In Part I of our thrilling look at my car being broken into, we left me standing at the car, staring dumbly at the wreckage of my passenger side window, having realized that the thief had left my camping stuff alone (quite possibly because he read my tales of camping and realized he should stick with hotels. Also, I assume it was a he, though I have nothing to support this conclusion, as (spoiler alert for the same thing I spoiled in Part I), the perpetrator of this crime has not yet been apprehended).
After the initial shock of seeing my car sitting on a street with the door open and window broken, I came to one pretty obvious conclusion: I should not have left my iPod sitting out on the console, as I was pretty sure upon my glance into the car that it was the only thing missing from the car. And, quite likely, what had inspired the break in to start (then again, as my friend Kaylan reminded me later in the evening via text, I previously had someone break into my car (OK, not so much “break into my car” as “open up the unlocked door of the car and take stuff”), who took some random change and a bag of toiletries, while leaving an iPod sitting out on the exact same console. Thus, I had been lulled into a false sense of security with regard to thieves and iPods).

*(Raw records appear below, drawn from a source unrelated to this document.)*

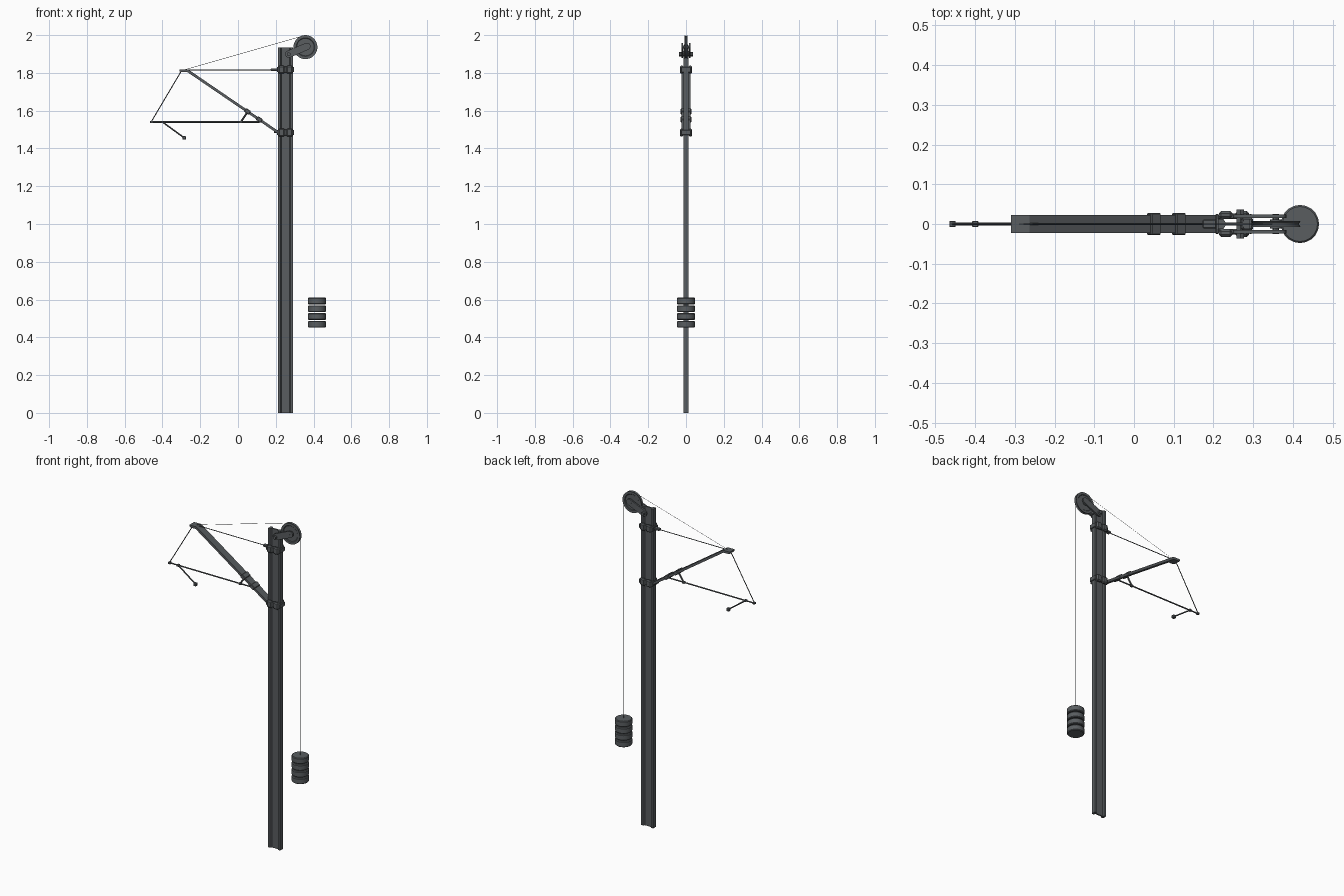
import bpy, bmesh, math
from mathutils import Vector, Matrix

if "Cube" in bpy.data.objects:
    bpy.data.objects.remove(bpy.data.objects["Cube"])

steel = bpy.data.materials.new("dark_steel")
steel.diffuse_color = (0.10, 0.11, 0.117, 1)
steel.use_nodes = True
steel.node_tree.nodes["Principled BSDF"].inputs["Base Color"].default_value = steel.diffuse_color


def finish(name, bm, smooth=False):
    bmesh.ops.recalc_face_normals(bm, faces=bm.faces[:])
    me = bpy.data.meshes.new(name)
    bm.to_mesh(me)
    bm.free()
    me.materials.append(steel)
    ob = bpy.data.objects.new(name, me)
    bpy.context.collection.objects.link(ob)
    if smooth:
        bpy.ops.object.select_all(action='DESELECT')
        ob.select_set(True)
        bpy.context.view_layer.objects.active = ob
        bpy.ops.object.shade_smooth_by_angle(angle=math.radians(35))
    return ob


def box(name, c, s, bevel=0.0, tilt=0.0):
    bm = bmesh.new()
    bmesh.ops.create_cube(bm, size=1)
    bmesh.ops.scale(bm, vec=s, verts=bm.verts)
    if bevel:
        bmesh.ops.bevel(bm, geom=bm.edges[:], offset=bevel, segments=1, affect='EDGES')
    bmesh.ops.transform(bm, matrix=Matrix.Translation(c) @ Matrix.Rotation(tilt, 4, 'Y'), verts=bm.verts)
    return finish(name, bm)


def rod(name, a, b, r, n=8):
    a, b = Vector(a), Vector(b)
    d = b - a
    bm = bmesh.new()
    bmesh.ops.create_cone(bm, cap_ends=True, segments=n, radius1=r, radius2=r, depth=d.length)
    m = Matrix.Translation((a + b) / 2) @ d.to_track_quat('Z', 'Y').to_matrix().to_4x4()
    bmesh.ops.transform(bm, matrix=m, verts=bm.verts)
    return finish(name, bm, n > 6)


def prism(name, pts, vec):
    bm = bmesh.new()
    f = bm.faces.new([bm.verts.new(p) for p in pts])
    g = bmesh.ops.extrude_face_region(bm, geom=[f])
    bmesh.ops.translate(bm, vec=vec, verts=[v for v in g['geom'] if isinstance(v, bmesh.types.BMVert)])
    return finish(name, bm)


def lathe(name, profile, centre, axis, n):
    # profile of (radius, height along axis), spun all round
    bm = bmesh.new()
    vs = [bm.verts.new((r, 0, h)) for r, h in profile]
    es = [bm.edges.new(p) for p in zip(vs, vs[1:])]
    bmesh.ops.spin(bm, geom=vs + es, cent=(0, 0, 0), axis=(0, 0, 1), angle=2 * math.pi, steps=n)
    bmesh.ops.remove_doubles(bm, verts=bm.verts, dist=1e-5)
    rot = Vector(axis).to_track_quat('Z', 'Y').to_matrix().to_4x4()
    bmesh.ops.transform(bm, matrix=Matrix.Translation(centre) @ rot, verts=bm.verts)
    return finish(name, bm, True)


# I-section mast
MX = 0.2515
q = [(0.04, 0.013), (0.027, 0.013), (0.021, 0.004)]
outline = (q + [(-x, y) for x, y in reversed(q)] + [(-x, -y) for x, y in q]
           + [(x, -y) for x, y in reversed(q)])
prism("mast", [(MX + x, y, 0) for x, y in outline], (0, 0, 1.935))

# clamps round the mast, with bolts
for label, z in (("upper", 1.817), ("lower", 1.484)):
    for s in (-1, 1):
        box(f"{label}_clamp_plate", (MX, s * 0.019, z), (0.078, 0.014, 0.032), 0.003)
        for dx in (-0.021, 0.021):
            box(f"{label}_clamp_block", (MX + dx, s * 0.023, z), (0.034, 0.02, 0.042), 0.006)
        box(f"{label}_clamp_end", (MX + s * 0.042, 0, z), (0.008, 0.05, 0.026), 0.002)
box("upper_bracket", (0.195, 0, 1.817), (0.044, 0.022, 0.012), 0.002)
box("lower_bracket", (0.205, 0, 1.49), (0.03, 0.03, 0.016), 0.003)

# sloping boom with flat tip
prism("boom", [(x, -0.023, z) for x, z in (
    (-0.31, 1.808), (-0.31, 1.818), (-0.263, 1.818), (0.213, 1.493),
    (0.213, 1.476), (-0.268, 1.804), (-0.295, 1.804))], (0, 0.046, 0))
tilt = math.atan2(0.325, 0.476)
for x, z in ((0.05, 1.596), (0.113, 1.553)):
    box("boom_collar", (x, 0, z), (0.03, 0.056, 0.023), 0.003, tilt)

# stay rods, registration tube and steady arm
rod("top_stay", (-0.29, 0, 1.816), (0.18, 0, 1.816), 0.0025, 6)
rod("hanger_stay", (-0.30, 0, 1.81), (-0.46, 0, 1.54), 0.0025, 6)
rod("registration_tube", (-0.46, 0, 1.54), (0.113, 0, 1.54), 0.004)
rod("tube_strut", (0.015, 0, 1.54), (0.05, 0, 1.592), 0.005)
rod("tube_end_link", (0.108, 0, 1.54), (0.113, 0, 1.553), 0.006)
rod("steady_arm", (-0.40, 0, 1.54), (-0.287, 0, 1.458), 0.004)
for x in (-0.457, -0.40, 0.015):
    box("tube_clip", (x, 0, 1.54), (0.016, 0.016, 0.012), 0.002)
box("contact_wire_clip", (-0.285, 0, 1.456), (0.02, 0.02, 0.018), 0.003)

# pulley wheel with grooved rim and hub
WX, WZ, R = 0.357, 1.9365, 0.0635
half = [(0, 0.011), (0.014, 0.011), (0.014, 0.005), (0.046, 0.005), (0.049, 0.008), (R, 0.008), (R - 0.005, 0.002)]
lathe("pulley_wheel", half + [(r, -h) for r, h in reversed(half)], (WX, 0, WZ), (0, 1, 0), 32)

# twin rounded arms holding the pulley
a, b = Vector((0.268, 0, 1.899)), Vector((WX + 0.008, 0, WZ + 0.004))
ang = math.atan2(b.z - a.z, b.x - a.x)
pts = []
for c, start in ((b, -90), (a, 90)):
    for i in range(7):
        t = ang + math.radians(start + 30 * i)
        pts.append((c.x + 0.019 * math.cos(t), c.z + 0.019 * math.sin(t)))
for s in (-1, 1):
    prism("pulley_arm", [(x, s * 0.015, z) for x, z in pts], (0, s * 0.009, 0))
rod("arm_bolt", (a.x, -0.036, a.z), (a.x, 0.036, a.z), 0.011, 6)
rod("pulley_axle", (WX, -0.025, WZ), (WX, 0.025, WZ), 0.008)
box("arm_foot", (0.285, 0, 1.904), (0.03, 0.03, 0.03), 0.004)

# tension wires
rod("tension_wire", (WX - 0.01, 0, 1.9965), (-0.285, 0, 1.816), 0.001, 4)
rod("weight_wire", (0.418, 0, WZ), (0.418, 0, 0.455), 0.001, 4)

# stack of weights
for i in range(4):
    h = 0.0175
    lathe("counterweight", [(0, -h), (0.044, -h), (0.048, -h + 0.004), (0.048, h - 0.004), (0.044, h), (0, h)],
          (0.418, 0, 0.4695 + i * 0.041), (0, 0, 1), 20)
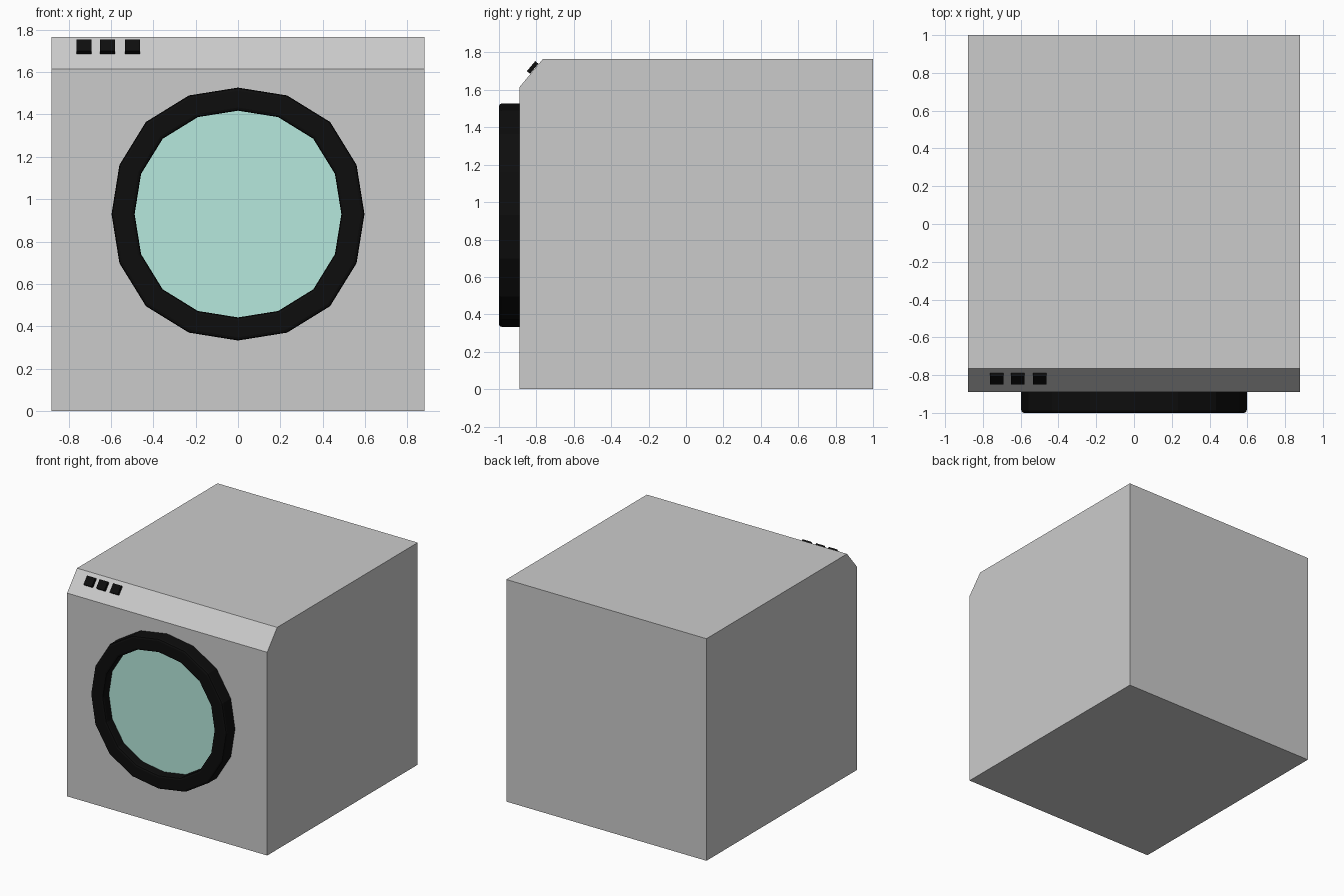
import bpy, bmesh
from math import sin, cos, pi, atan2

if "Cube" in bpy.data.objects:
    bpy.data.objects.remove(bpy.data.objects["Cube"])


def make_object(name, verts, faces, mat=None):
    mesh = bpy.data.meshes.new(name)
    mesh.from_pydata(verts, [], faces)
    bm = bmesh.new()
    bm.from_mesh(mesh)
    bmesh.ops.recalc_face_normals(bm, faces=bm.faces)
    bm.to_mesh(mesh)
    bm.free()
    obj = bpy.data.objects.new(name, mesh)
    bpy.context.collection.objects.link(obj)
    if mat:
        mesh.materials.append(mat)
    return obj


def material(name, color):
    mat = bpy.data.materials.new(name)
    mat.diffuse_color = (*color, 1)
    mat.use_nodes = True
    mat.node_tree.nodes["Principled BSDF"].inputs["Base Color"].default_value = mat.diffuse_color
    return mat


black = material("black_plastic", (0.004, 0.004, 0.004))
tint = material("tinted_glass", (0.468, 0.815, 0.723))

# Cabinet: side profile with sloped control panel, extruded across x
W = 0.88
profile = [(-0.89, 0), (1, 0), (1, 1.765), (-0.765, 1.765), (-0.89, 1.615)]
n = len(profile)
verts = [(x, y, z) for x in (-W, W) for y, z in profile]
faces = [tuple(range(n)), tuple(range(n, 2 * n))]
faces += [(i, (i + 1) % n, n + (i + 1) % n, n + i) for i in range(n)]
make_object("cabinet", verts, faces)

# Door: 16-sided, slightly squared circle
SIDES, DOOR_Z = 16, 0.93


def ring_points(r, y):
    pts = []
    for i in range(SIDES):
        a = 2 * pi * i / SIDES
        s = r * (1 + 0.015 * (1 - cos(4 * a)))
        pts.append((s * cos(a), y, DOOR_Z + s * sin(a)))
    return pts


# Door rim: section with softened front corners, swept around
section = [(0.488, -0.88), (0.488, -0.985), (0.492, -0.996), (0.503, -1.0),
           (0.582, -1.0), (0.593, -0.996), (0.597, -0.985), (0.597, -0.88)]
m = len(section)
verts = [p for r, y in section for p in ring_points(r, y)]
faces = []
for k in range(m):
    for i in range(SIDES):
        j, l = (i + 1) % SIDES, (k + 1) % m
        faces.append((k * SIDES + i, k * SIDES + j, l * SIDES + j, l * SIDES + i))
make_object("door_rim", verts, faces, black)

# Door glass: disc set back inside the rim
glass = make_object("door_glass", ring_points(0.488, -0.925),
                    [tuple(range(SIDES))], tint)

# Buttons: thin squares lying on the sloped panel
tilt = atan2(0.125, 0.15)
for i, x in enumerate((-0.727, -0.616, -0.498)):
    bpy.ops.mesh.primitive_cube_add(size=1, location=(x, -0.82, 1.72),
                                    rotation=(-tilt, 0, 0))
    button = bpy.context.object
    button.name = f"button_{i + 1}"
    button.scale = (0.072, 0.022, 0.07)
    button.data.materials.append(black)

Two police officers were near the car; they had seen it had been broken into when they reported to work on the parade route, and were hoping to find the victim of the break-in (a.k.a., me). However, as they were working the parade, they couldn’t actually do anything other than act concerned and call in the crime, so they told me I would have to wait for a different police officer to arrive to get a report taken. After calling in the theft, and making sure that I was aware I should not touch anything, they walked the block over to the parade route, and left me to watch the crime scene.
Watching the crime scene quickly became story time, as it seemed nearly every person who came by and was at least somewhat sober (at Mardi Gras, this was maybe 25% of the passers-by) had a story to tell me of either (a) their car being broken into while at the parades, or (b) their car being stolen while at the parades. I quickly determined (a) that, of these options, I preferred the one that had happened to me, and (b) when people talk of crime in New Orleans, they evidently are not kidding.
Now, despite having called in the crime, the next police officer did not seem to be in any hurry to show up. The concerned parade-working police officers came by again, and suggested I call 911 to hurry the process along. Recognizing that, while it was a crime, my break-in was definitely not an emergency (and therefore an inappropriate use of 911), I asked the officer for the non-emergency line, and called it in that way. Yay, civic responsibility!
One more non-emergency line call and an hour or so later, and I had the second set of officers show up. Although, really, it was just one officer. He took a police report, and we chatted while he wrote out the report. While discussing the only item missing from the car (my iPod), I suggested that the perpetrator had better like Jimmy Buffett, as that was like 90% of the music on the iPod. Lucky criminal!
Shortly after finishing up the police report, the detectives/third set of police officers showed up. Now, I was kind of excited about this part, which was going to be the fingerprinting of the car. And by “kind of,” I mean that I kept talking about it whenever anyone would listen to me from pretty much the moment that the first set of officers told me there would be fingerprints taken, because I have obviously watched far to much CSI, and therefore this was definitely going to be the highlight of the whole process for me.
Sadly, after fingerprinting the car, there were no usable fingerprints, and therefore my crime has no known suspects, and will likely never have any known suspects, unless someone sees a person carrying around an iPod with my name engraved on the back.
The detective looking for fingerprints. It was just like on CSI. Except that he didn’t get any good fingerprints. And the perpetrator remains at large. Oh, and no one was killed in the process. That last one is important.
After failing to get a fingerprint and identify our suspect, the police left me to clean up a very glass-filled car, and head back to the hotel. It was sort of anti-climactic (particularly after the excitement of the fingerprinting).
The rock used to break the window, found while bringing everything from the car into the hotel room for safekeeping, as the car was obviously not secure after this incident, what with missing an entire window. As I didn’t get any actual throws (the various items the riders toss from the floats) that night as part of the parades, I’m considering this my official (and only) throw from that night. It proved a costly throw, so the least I can do is keep it.
Happily, I got the window fixed first thing on the morning after the parades, and the car is back to normal. And, obviously, the whole incident could have been far worse. Still, I will never hear someone say “Mardi Gras rocks!” without thinking of it (and yes, I named this post and the last post solely to get that last bit in here).